For most of Christian history Scripture was unquestioned; certainly not questioned in the way it is nowadays. The taken-for-granted approach to Scripture changed in the modern age, beginning let’s say in 1500. Modernity means that opinions ought to be verified through exploration, experimentation and examination. Is the earth flat; is the earth the center of the universe? The change became more pronounced during the Age of Reason; from let’s say 1715 to 1789. Many philosophers and scientists at that time asserted the superiority of science/reason. They opened the door to widespread skepticism. Religion thus became OK as long as it was considered a private matter, not involved in public affairs. At the end of the eighteenth century and again during the mid-1800s, the change became hostile in some places; dramatically so in France. Subsequently, some French existential philosophers championed a free-acting individual. They equated the obligations of religion to slavery.

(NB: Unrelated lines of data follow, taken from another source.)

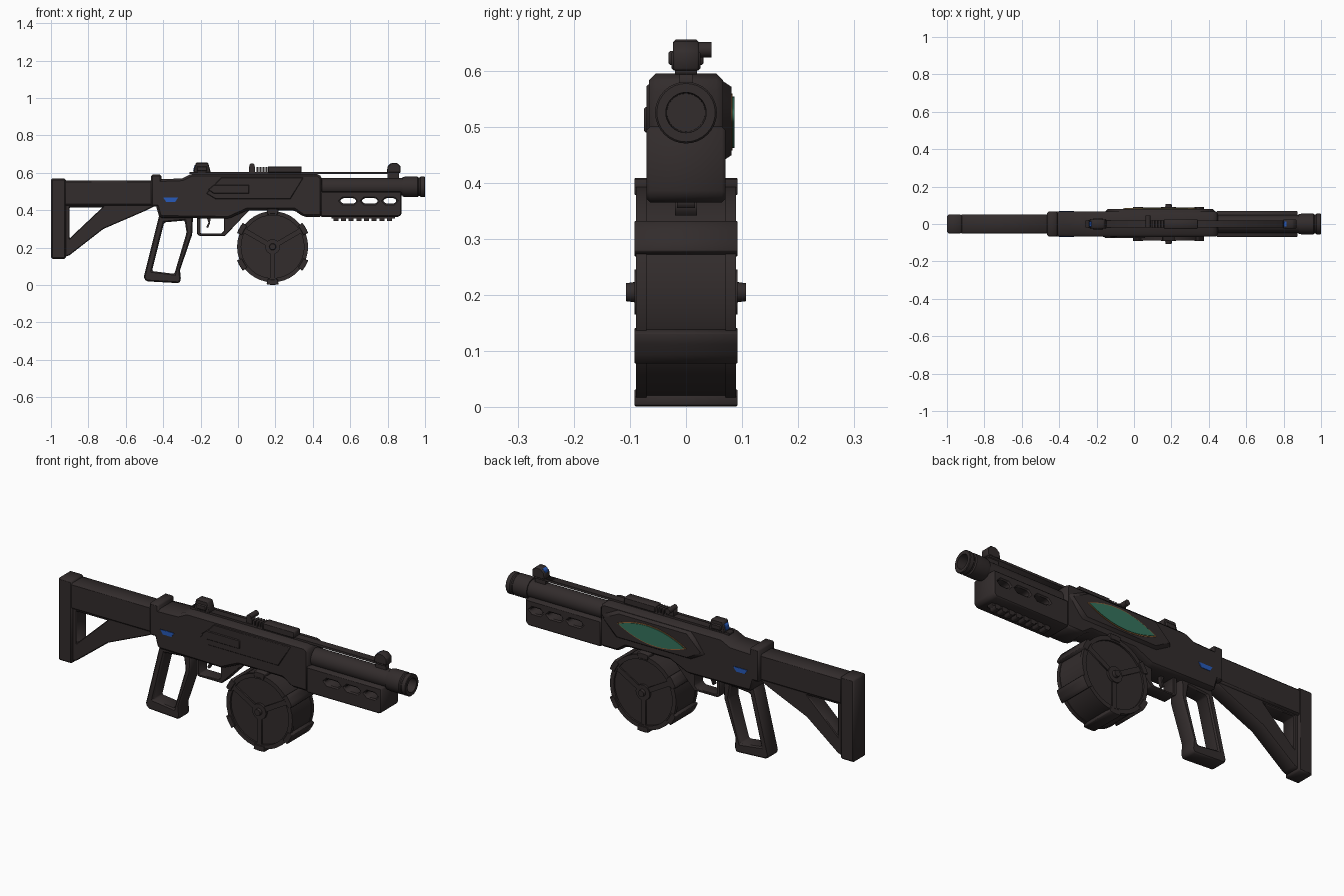
import bpy, bmesh
from math import sin, cos, pi, radians
from mathutils import Vector

cube = bpy.data.objects.get("Cube")
if cube:
    bpy.data.objects.remove(cube, do_unlink=True)


def material(name, rgb):
    m = bpy.data.materials.new(name)
    m.use_nodes = True
    m.diffuse_color = (*rgb, 1)
    bsdf = m.node_tree.nodes["Principled BSDF"]
    bsdf.inputs["Base Color"].default_value = (*rgb, 1)
    bsdf.inputs["Roughness"].default_value = 0.6
    return m


DARK = material("dark gunmetal", (0.032, 0.025, 0.025))
BLUE = material("blue light", (0.02, 0.1, 0.48))
GREEN = material("green inlay", (0.035, 0.17, 0.11))
COPPER = material("copper trim", (0.3, 0.13, 0.04))


def finish(bm, name, mat, bevel=0.0, smooth=False):
    bmesh.ops.recalc_face_normals(bm, faces=bm.faces[:])
    if bevel:
        edges = [e for e in bm.edges if len(e.link_faces) == 2 and e.calc_face_angle() > radians(25)]
        bmesh.ops.bevel(bm, geom=edges, offset=bevel, segments=1, affect='EDGES', clamp_overlap=True)
    me = bpy.data.meshes.new(name)
    bm.to_mesh(me)
    bm.free()
    me.materials.append(mat)
    ob = bpy.data.objects.new(name, me)
    bpy.context.collection.objects.link(ob)
    if smooth:
        bpy.ops.object.select_all(action='DESELECT')
        ob.select_set(True)
        bpy.context.view_layer.objects.active = ob
        bpy.ops.object.shade_smooth_by_angle(angle=radians(35))
    return ob


def plate(name, outlines, y0, y1, bevel=0.0, mat=DARK, taper=0.0):
    """Side outlines in x and z (the first solid, the rest holes), extruded from y0 to y1."""
    cu = bpy.data.curves.new(name, 'CURVE')
    cu.dimensions, cu.fill_mode = '2D', 'BOTH'
    cu.extrude = (y1 - y0) / 2
    for pts in outlines:
        sp = cu.splines.new('POLY')
        sp.points.add(len(pts) - 1)
        for p, (x, z) in zip(sp.points, pts):
            p.co = (x, z, 0, 1)
        sp.use_cyclic_u = True
    tmp = bpy.data.objects.new(name + " curve", cu)
    me = tmp.to_mesh()
    bm = bmesh.new()
    bm.from_mesh(me)
    tmp.to_mesh_clear()
    bpy.data.objects.remove(tmp)
    bpy.data.curves.remove(cu)
    bmesh.ops.remove_doubles(bm, verts=bm.verts[:], dist=0.0001)
    bmesh.ops.dissolve_limit(bm, angle_limit=0.01, verts=bm.verts[:], edges=bm.edges[:])
    n = len(outlines[0])
    mid = Vector((sum(p[0] for p in outlines[0]) / n, sum(p[1] for p in outlines[0]) / n))
    for v in bm.verts:
        x, z, d = v.co
        v.co = (x, (y0 + y1) / 2 + d, z)
        if taper and d > 0:                      # pull the outer face inward
            v.co.x -= taper * (1 if x > mid.x else -1)
            v.co.z -= taper * (1 if z > mid.y else -1) * 0.7
    return finish(bm, name, mat, bevel)


def rect(x0, x1, z0, z1):
    return [(x0, z0), (x1, z0), (x1, z1), (x0, z1)]


def circle(cx, cz, r, n=36):
    return [(cx + r * cos(2 * pi * i / n), cz + r * sin(2 * pi * i / n)) for i in range(n)]


def box(name, x0, x1, y0, y1, z0, z1, bevel=0.0, mat=DARK):
    return plate(name, [rect(x0, x1, z0, z1)], y0, y1, bevel, mat)


def lathe(name, profile, axis, centre, n=32):
    """Turn (position, radius) pairs about the x or y axis."""
    bm = bmesh.new()
    rings = []
    for t, r in profile:
        ring = []
        for i in range(n):
            a, b = r * cos(2 * pi * i / n), r * sin(2 * pi * i / n)
            ring.append(bm.verts.new(Vector((t, a, b) if axis == 'x' else (a, t, b)) + Vector(centre)))
        rings.append(ring)
    for p, q in zip(rings, rings[1:]):
        for i in range(n):
            bm.faces.new((p[i], p[i - 1], q[i - 1], q[i]))
    bm.faces.new(rings[0])
    bm.faces.new(rings[-1])
    return finish(bm, name, DARK, smooth=True)


# Shoulder stock
box("butt_pad", -1, -0.92, -0.05, 0.05, 0.14, 0.57, 0.008)
plate("stock_frame", [[(-0.93, 0.15), (-0.9, 0.16), (-0.72, 0.3), (-0.5, 0.395), (-0.43, 0.43), (-0.43, 0.55), (-0.93, 0.55)],
                      [(-0.9, 0.25), (-0.725, 0.415), (-0.9, 0.415)]], -0.04, 0.04, 0.004)
box("stock_beam", -0.93, -0.44, -0.05, 0.05, 0.425, 0.56, 0.008)
box("stock_collar", -0.465, -0.41, -0.066, 0.066, 0.42, 0.59, 0.008)

# Receiver
plate("receiver", [[(-0.44, 0.43), (-0.42, 0.36), (-0.05, 0.355), (0.05, 0.4), (0.3, 0.4), (0.35, 0.365), (0.45, 0.365),
                    (0.45, 0.575), (0.43, 0.595), (-0.25, 0.595), (-0.3, 0.57), (-0.44, 0.565)]], -0.066, 0.066, 0.012)
plate("right_shroud", [[(-0.17, 0.49), (-0.09, 0.575), (0.35, 0.575), (0.28, 0.46), (-0.12, 0.46)]], -0.07, -0.06, 0.003)
plate("ejection_cover", [[(-0.16, 0.51), (-0.13, 0.49), (0.06, 0.49), (0.06, 0.535), (-0.13, 0.535)]], -0.075, -0.06, 0.003)
plate("left_bulge", [[(-0.16, 0.48), (-0.08, 0.585), (0.35, 0.585), (0.44, 0.54), (0.36, 0.435), (-0.08, 0.435)]],
      0.06, 0.081, taper=0.02)


# Leaf-shaped inlay with trim
def leaf(half, height, n=12):
    ts = [-1 + 2 * i / n for i in range(n + 1)]
    low = [(t, -1) for t in ts]
    high = [(t, 1) for t in reversed(ts[1:-1])]
    return [(0.14 + half * t, 0.508 + 0.07 * half * t + s * height * (1 - t * t)) for t, s in low + high]


plate("inlay_trim", [leaf(0.2, 0.05)], 0.079, 0.083, mat=COPPER)
plate("inlay", [leaf(0.19, 0.045)], 0.08, 0.086, mat=GREEN)

# Side lights
for side, y in (("left", 0.066), ("right", -0.066)):
    plate(side + "_light", [[(-0.4, 0.468), (-0.32, 0.468), (-0.335, 0.445), (-0.385, 0.445)]], y - 0.003, y + 0.003, mat=BLUE)

# Grip, trigger and guard
plate("grip", [[(-0.42, 0.38), (-0.24, 0.38), (-0.245, 0.27), (-0.31, 0.08), (-0.305, 0.03), (-0.315, 0.01), (-0.49, 0.02),
                (-0.505, 0.04)],
               [(-0.395, 0.335), (-0.285, 0.345), (-0.275, 0.28), (-0.34, 0.06), (-0.46, 0.075)]], -0.042, 0.042, 0.007)
plate("trigger_guard", [[(-0.22, 0.38), (-0.22, 0.275), (-0.205, 0.262), (-0.07, 0.262), (0.06, 0.4)],
                        [(-0.2, 0.36), (-0.2, 0.275), (-0.09, 0.275), (-0.075, 0.29), (-0.075, 0.36)]], -0.035, 0.035, 0.003)
plate("trigger", [[(-0.17, 0.37), (-0.145, 0.37), (-0.15, 0.33), (-0.16, 0.305), (-0.17, 0.31), (-0.158, 0.335)]], -0.01, 0.01)

# Drum magazine
DX, DZ = 0.185, 0.205
lathe("drum", [(-0.08, 0.187), (0.08, 0.187)], 'y', (DX, 0, DZ), 36)
lathe("drum_hub", [(-0.107, 0.016), (-0.092, 0.018), (-0.092, 0.04), (0.092, 0.04), (0.092, 0.018), (0.107, 0.016)],
      'y', (DX, 0, DZ), 20)
for side, s in (("left", 1), ("right", -1)):
    y0, y1 = sorted((s * 0.07, s * 0.089))
    plate(side + "_drum_rim", [circle(DX, DZ, 0.19), circle(DX, DZ, 0.168)], y0, y1)
    for k in range(3):
        a = radians(30 + 120 * k)
        u, w = Vector((cos(a), sin(a))), Vector((-sin(a), cos(a))) * 0.013
        c = Vector((DX, DZ))
        arm = [c - w, c + u * 0.175 - w, c + u * 0.175 + w, c + w]
        plate(f"{side}_drum_spoke_{k + 1}", [arm], y0, y1 - 0.002 if s > 0 else y1)
for k in range(6):
    mid = 30 + 60 * k
    arc = [radians(mid + d) for d in (-9, -3, 3, 9)]
    pts = [(DX + 0.204 * cos(a), DZ + 0.204 * sin(a)) for a in arc]
    pts += [(DX + 0.175 * cos(a), DZ + 0.175 * sin(a)) for a in reversed(arc)]
    plate(f"drum_clip_{k + 1}", [pts], -0.092, 0.092, 0.002)

# Barrel and muzzle
lathe("barrel", [(0.4, 0.047), (0.88, 0.047), (0.88, 0.052), (0.895, 0.055), (0.96, 0.055), (0.965, 0.05), (0.972, 0.05),
                 (0.977, 0.055), (0.997, 0.055), (1, 0.052), (1, 0.036), (0.93, 0.034)], 'x', (0, 0, 0.525))


# Handguard with vent slots and lower teeth
def slot(x0, x1):
    return [(x0, 0.45), (x0 + 0.015, 0.435), (x1 - 0.015, 0.435), (x1, 0.45), (x1 - 0.015, 0.465), (x0 + 0.015, 0.465)]


plate("handguard", [[(0.44, 0.365), (0.86, 0.365), (0.875, 0.38), (0.875, 0.5), (0.44, 0.5)],
                    slot(0.545, 0.635), slot(0.66, 0.75), slot(0.775, 0.85)], -0.07, 0.07, 0.006)
for i in range(8):
    x = 0.51 + 0.041 * i
    box(f"handguard_tooth_{i + 1}", x, x + 0.026, -0.02, 0.02, 0.342, 0.375)
box("handguard_rail", 0.5, 0.84, -0.016, 0.016, 0.355, 0.375)

# Top rib, rail block and charging knob
box("top_rib", -0.26, 0.86, -0.02, 0.02, 0.593, 0.605)
box("rib_post", 0.8, 0.86, -0.012, 0.012, 0.56, 0.6)
box("rail_block", 0.16, 0.34, -0.026, 0.026, 0.6, 0.635, 0.004)
for i in range(4):
    x = 0.1 + 0.016 * i
    box(f"rail_ridge_{i + 1}", x, x + 0.009, -0.022, 0.022, 0.6, 0.63)
box("knob_post", 0.06, 0.09, -0.015, 0.015, 0.6, 0.635)
lathe("charging_knob", [(-0.02, 0.014), (0.045, 0.014)], 'y', (0.075, 0, 0.637), 12)

# Sights with glowing rear faces
plate("rear_sight", [[(-0.24, 0.6), (-0.225, 0.655), (-0.16, 0.655), (-0.145, 0.6)]], -0.023, 0.023, 0.004)
box("rear_sight_base", -0.22, -0.165, -0.031, 0.031, 0.61, 0.635, 0.003)
plate("front_sight", [[(0.795, 0.6), (0.8, 0.635), (0.82, 0.653), (0.85, 0.653), (0.87, 0.635), (0.87, 0.6)]],
      -0.023, 0.023, 0.004)
plate("rear_sight_light", [[(-0.24, 0.612), (-0.232, 0.642), (-0.226, 0.642), (-0.234, 0.612)]], -0.014, 0.014, mat=BLUE)
plate("front_sight_light", [[(0.798, 0.632), (0.814, 0.651), (0.819, 0.647), (0.803, 0.63)]], -0.014, 0.014, mat=BLUE)
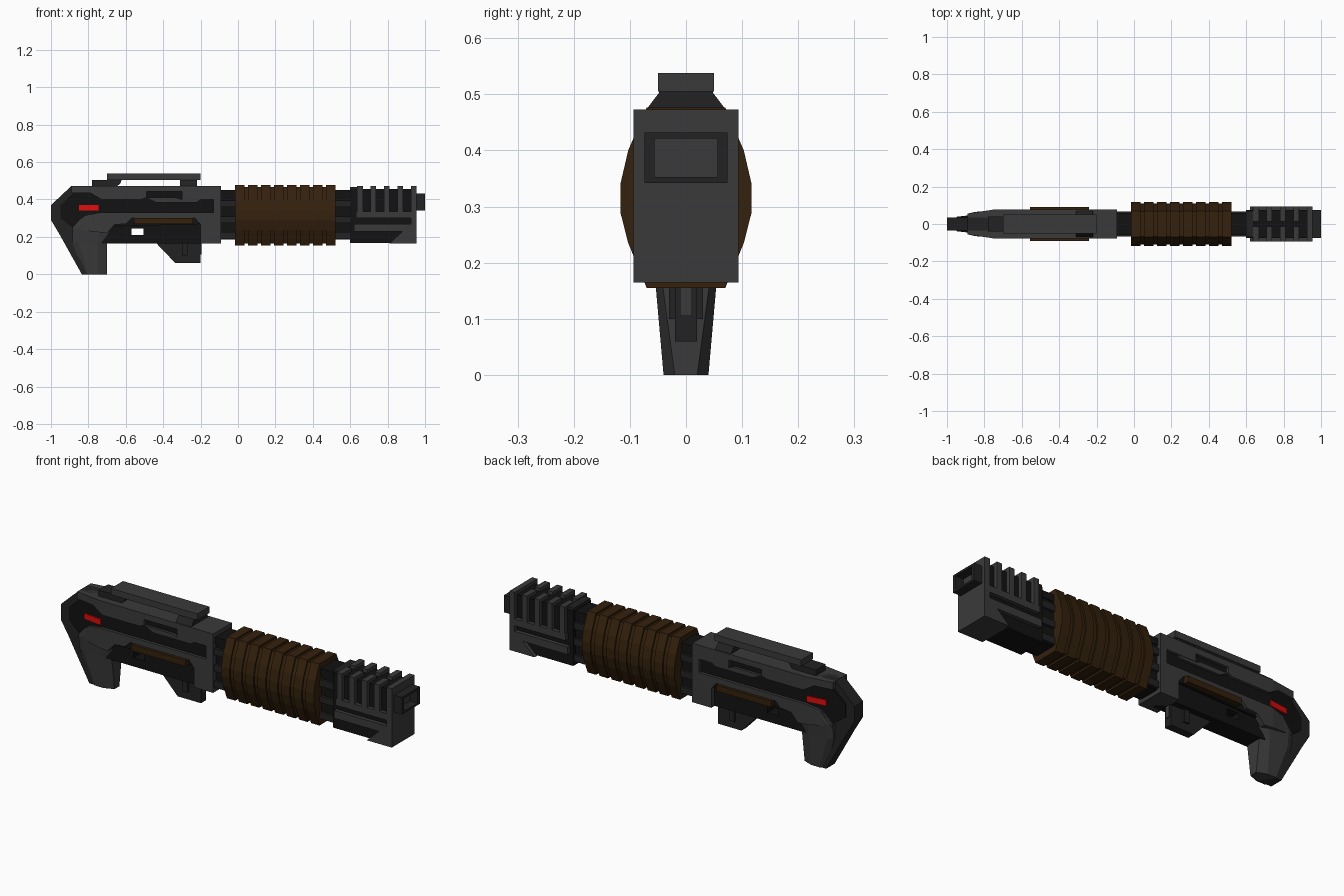
import bpy, bmesh

if "Cube" in bpy.data.objects:
    bpy.data.objects.remove(bpy.data.objects["Cube"])


def material(name, rgb):
    m = bpy.data.materials.new(name)
    m.diffuse_color = (*rgb, 1)
    m.use_nodes = True
    m.node_tree.nodes["Principled BSDF"].inputs["Base Color"].default_value = m.diffuse_color
    return m


GREY = material("gunmetal", (0.042, 0.042, 0.042))
DARK = material("dark_metal", (0.016, 0.016, 0.016))
BLACK = material("black", (0.006, 0.006, 0.006))
BROWN = material("brown_grip", (0.034, 0.015, 0.004))
RED = material("red_light", (0.75, 0.004, 0.004))


def finish(bm, name, mat):
    bmesh.ops.recalc_face_normals(bm, faces=bm.faces)
    me = bpy.data.meshes.new(name)
    bm.to_mesh(me)
    bm.free()
    me.materials.append(mat)
    ob = bpy.data.objects.new(name, me)
    bpy.context.collection.objects.link(ob)
    return ob


def loft(name, rings, mat):
    """Skin between equal-length rings and cap both ends."""
    bm = bmesh.new()
    vs = [[bm.verts.new(p) for p in r] for r in rings]
    n = len(vs[0])
    for a, b in zip(vs, vs[1:]):
        for i in range(n):
            j = (i + 1) % n
            bm.faces.new((a[i], a[j], b[j], b[i]))
    bm.faces.new(vs[0])
    bm.faces.new(vs[-1])
    return finish(bm, name, mat)


def slab(name, pts, w, mat, taper=False):
    """Side profile (x, z) extruded to half-width w, optionally narrowing to the rear."""
    bm = bmesh.new()
    a = [bm.verts.new((x, -w, z)) for x, z in pts]
    b = [bm.verts.new((x, w, z)) for x, z in pts]
    n = len(pts)
    for i in range(n):
        j = (i + 1) % n
        bm.faces.new((a[i], a[j], b[j], b[i]))
    bm.faces.new(a)
    bm.faces.new(b)
    if taper:
        bmesh.ops.bisect_plane(bm, geom=bm.verts[:] + bm.edges[:] + bm.faces[:],
                               plane_co=(-0.75, 0, 0), plane_no=(1, 0, 0))
        for v in bm.verts:
            v.co.y *= 1 - max(0, -0.75 - v.co.x) * 1.9
    return finish(bm, name, mat)


def box(name, x0, x1, z0, z1, w, mat, y0=None):
    """Centred box, or a box from y0 to w when y0 is given."""
    lo = -w if y0 is None else y0
    ring = lambda x: [(x, lo, z0), (x, w, z0), (x, w, z1), (x, lo, z1)]
    return loft(name, [ring(x0), ring(x1)], mat)


# Rear spine of stock and grip
slab("stock_spine", [(-1, 0.29), (-1, 0.37), (-0.89, 0.473), (-0.7, 0.473), (-0.7, 0.2),
                     (-0.75, 0.0), (-0.835, 0), (-0.955, 0.215)], 0.035, DARK)

# Dark receiver core with recessed side channel
slab("receiver_core", [(-0.95, 0.3), (-0.95, 0.37), (-0.86, 0.45), (-0.13, 0.45),
                       (-0.13, 0.27), (-0.88, 0.25)], 0.062, BLACK, True)

# Grey upper cover with port notch
slab("upper_cover", [(-0.89, 0.473), (-0.89, 0.435), (-0.79, 0.435), (-0.73, 0.4), (-0.52, 0.4),
                     (-0.49, 0.41), (-0.49, 0.442), (-0.3, 0.442), (-0.3, 0.4), (-0.13, 0.4),
                     (-0.13, 0.33), (-0.09, 0.33), (-0.09, 0.473)], 0.077, GREY, True)
slab("port_lip", [(-0.49, 0.41), (-0.44, 0.385), (-0.22, 0.385), (-0.2, 0.4), (-0.3, 0.4),
                  (-0.33, 0.41)], 0.075, GREY)

# Grey lower rail and front frame
slab("lower_cover", [(-0.88, 0.24), (-0.82, 0.315), (-0.74, 0.33), (-0.09, 0.33), (-0.09, 0.165),
                     (-0.2, 0.165), (-0.2, 0.265), (-0.23, 0.3), (-0.57, 0.3), (-0.6, 0.27),
                     (-0.66, 0.265), (-0.7, 0.22)], 0.077, GREY, True)

# Lower housing, built around the through-hole
box("housing_rear", -0.8, -0.57, 0.165, 0.29, 0.05, BLACK)
box("housing_front", -0.505, -0.15, 0.165, 0.29, 0.05, BLACK)
box("housing_floor", -0.57, -0.505, 0.165, 0.21, 0.05, BLACK)
box("housing_roof", -0.57, -0.505, 0.245, 0.29, 0.05, BLACK)
box("brown_side_strip", -0.555, -0.24, 0.268, 0.3, 0.091, BROWN)

# Front lug below the housing
slab("lower_lug", [(-0.45, 0.18), (-0.335, 0.06), (-0.2, 0.06), (-0.2, 0.18)], 0.02, DARK)
box("lug_rib", -0.3, -0.27, 0.1, 0.17, 0.03, DARK)
box("lug_front_rib", -0.22, -0.195, 0.105, 0.17, 0.011, GREY)

# Chamfered pistol grip
grip = []
for z, xb, xf, w, wf in [(0, -0.83, -0.7, 0.04, 0.02), (0.17, -0.885, -0.7, 0.055, 0.043),
                         (0.25, -0.885, -0.69, 0.064, 0.055), (0.3, -0.84, -0.66, 0.068, 0.06)]:
    grip.append([(xb, -wf, z), (xb + 0.03, -w, z), (xf - 0.05, -w, z), (xf, -wf, z),
                 (xf, wf, z), (xf - 0.05, w, z), (xb + 0.03, w, z), (xb, wf, z)])
loft("grip", grip, GREY)

# Red indicators on both sides
slab("red_indicator", [(-0.85, 0.34), (-0.745, 0.34), (-0.745, 0.37), (-0.85, 0.37)],
     0.07, RED, True)

# Top rail and its supports
box("top_rail", -0.7, -0.2, 0.505, 0.538, 0.05, GREY)
slab("rail_rear_support", [(-0.78, 0.46), (-0.78, 0.503), (-0.62, 0.508), (-0.63, 0.485),
                           (-0.66, 0.46)], 0.04, DARK)
foot = lambda z, w: [(-0.31, -w, z), (-0.22, -w, z), (-0.22, w, z), (-0.31, w, z)]
loft("rail_front_support", [foot(0.47, 0.073), foot(0.503, 0.048), foot(0.51, 0.048)], DARK)

# Barrel bundle behind and ahead of the pump
box("barrel_core", -0.1, 0.65, 0.185, 0.445, 0.055, BLACK)
for k, z in enumerate((0.19, 0.275, 0.36)):
    box(f"barrel_strip_{k}", -0.1, 0.65, z, z + 0.035, 0.068, DARK)
box("barrel_top_strip", -0.1, 0.65, 0.415, 0.45, 0.06, BLACK)

# Ribbed pump
half = [(0.07, 0.155), (0.103, 0.235), (0.117, 0.29), (0.117, 0.34), (0.103, 0.4), (0.07, 0.477)]
section = half + [(-y, z) for y, z in reversed(half)]


def pump_ring(x, d):
    s = 1 - d / 0.117
    return [(x, y * s, 0.316 + (z - 0.316) * s) for y, z in section]


rings = []
step = 0.535 / 7.7
for k in range(8):
    x = -0.015 + k * step
    rings += [pump_ring(x, 0), pump_ring(x + step * 0.7, 0)]
    if k < 7:
        rings += [pump_ring(x + step * 0.7, 0.007), pump_ring(x + step, 0.007)]
loft("pump", rings, BROWN)

# Muzzle block: core, side plates, fins and front wedge
box("muzzle_core", 0.6, 0.94, 0.168, 0.455, 0.074, BLACK)
box("muzzle_collar", 0.6, 0.64, 0.3, 0.468, 0.07, DARK)
box("muzzle_upper_plate", 0.63, 0.94, 0.3, 0.335, 0.094, GREY)
box("muzzle_lower_plate", 0.62, 0.94, 0.23, 0.27, 0.094, GREY)
slab("muzzle_front", [(0.81, 0.165), (0.955, 0.165), (0.955, 0.473), (0.925, 0.473),
                      (0.925, 0.23), (0.88, 0.23)], 0.094, GREY)
for k in range(4):
    x = 0.637 + k * 0.072
    for s in (-1, 1):
        box(f"muzzle_fin_{k}_{'left' if s > 0 else 'right'}", x, x + 0.03, 0.32, 0.473,
            s * 0.094, GREY, s * 0.014)

# Hollow muzzle tip
tip = lambda x, w, z0, z1: [(x, -w, z0), (x, w, z0), (x, w, z1), (x, -w, z1)]
loft("muzzle_tip", [tip(0.93, 0.074, 0.342, 0.432), tip(1, 0.074, 0.342, 0.432),
                    tip(1, 0.056, 0.353, 0.421), tip(0.95, 0.056, 0.353, 0.421)], DARK)
box("bore", 0.94, 0.955, 0.353, 0.421, 0.056, BLACK)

Some religious leaders react to the modern blessing of science and reason by claiming that Scripture is to be read “literally.” The leaders in this literal Scripture approach also happen to be the very ones who seeming know what the literal interpretation might be. This general approach is enormously influential in the United States. It is used not only by fundamentalists, but also with some qualifications by evangelicals and implicitly by many Catholics. Some Catholic teachers and preachers know better than to rely on the literal but they continue to spread it among children and worshipers. That’s because either these Catholic leaders have not sufficiently studied the proper Catholic approach or these leaders are afraid of criticism.
Some liberal religious leaders also overreact to the encounter between Scripture and science/reason. But they react from the opposite direction, putting the accent of reason. Yet like fundamentalists, they buy into a modern assumption that only the factual is true. So for example, they are fond of mentioning that the word maiden is a more accurate English translation than virgin. In so doing, they answer with self-satisfaction a question no one was asking.
Since Vatican II (1962-1965) Catholics are to appropriate Scripture using the historical/critical method. This means that modernity within its proper limits is a blessing to Christianity. The discoveries of science and the advances in reason contribute to truth and all truth (lower case) leads to Truth (upper case). For example, knowledge of the politics of ancient Rome and of the culture of Judaism greatly contributes to an understanding of the Christmas stories in Luke and Matthew. At the same time, the Catholic method (by contrast with fundamentalism) does not consider Scripture to be primarily a history text. It contains many pieces of history but also several other types of writing, all of which are meant to serve God’s revelation.
Science aids faith. Reason aids faith. But truth/Truth is greater than science. Marital love, for example, is a conduit of God’s grace. It is true, but not scientific. Enchantment, as experienced in December in Chicago’s Loop or around one’s Christmas tree, is true though obviously not scientific. Volunteering at our local church’s big food giveaway during Advent elucidates the truth of Matthew and Luke. The giveaway morning is well-planned but still chaotic enough to defy scientific engineering… just like Luke and Matthew’s accounts of God’s big giveaway.
Mary is the virgin mother of God. Beautiful and true. Joyful, even in her difficult circumstances. Enchanting precisely because we know so few details about her, but we know the one important truth: Mary’s unscientific fiat.
Droel edits a free newsletter on faith and work, INITIATIVES (PO Box 291102, Chicago, IL 60629)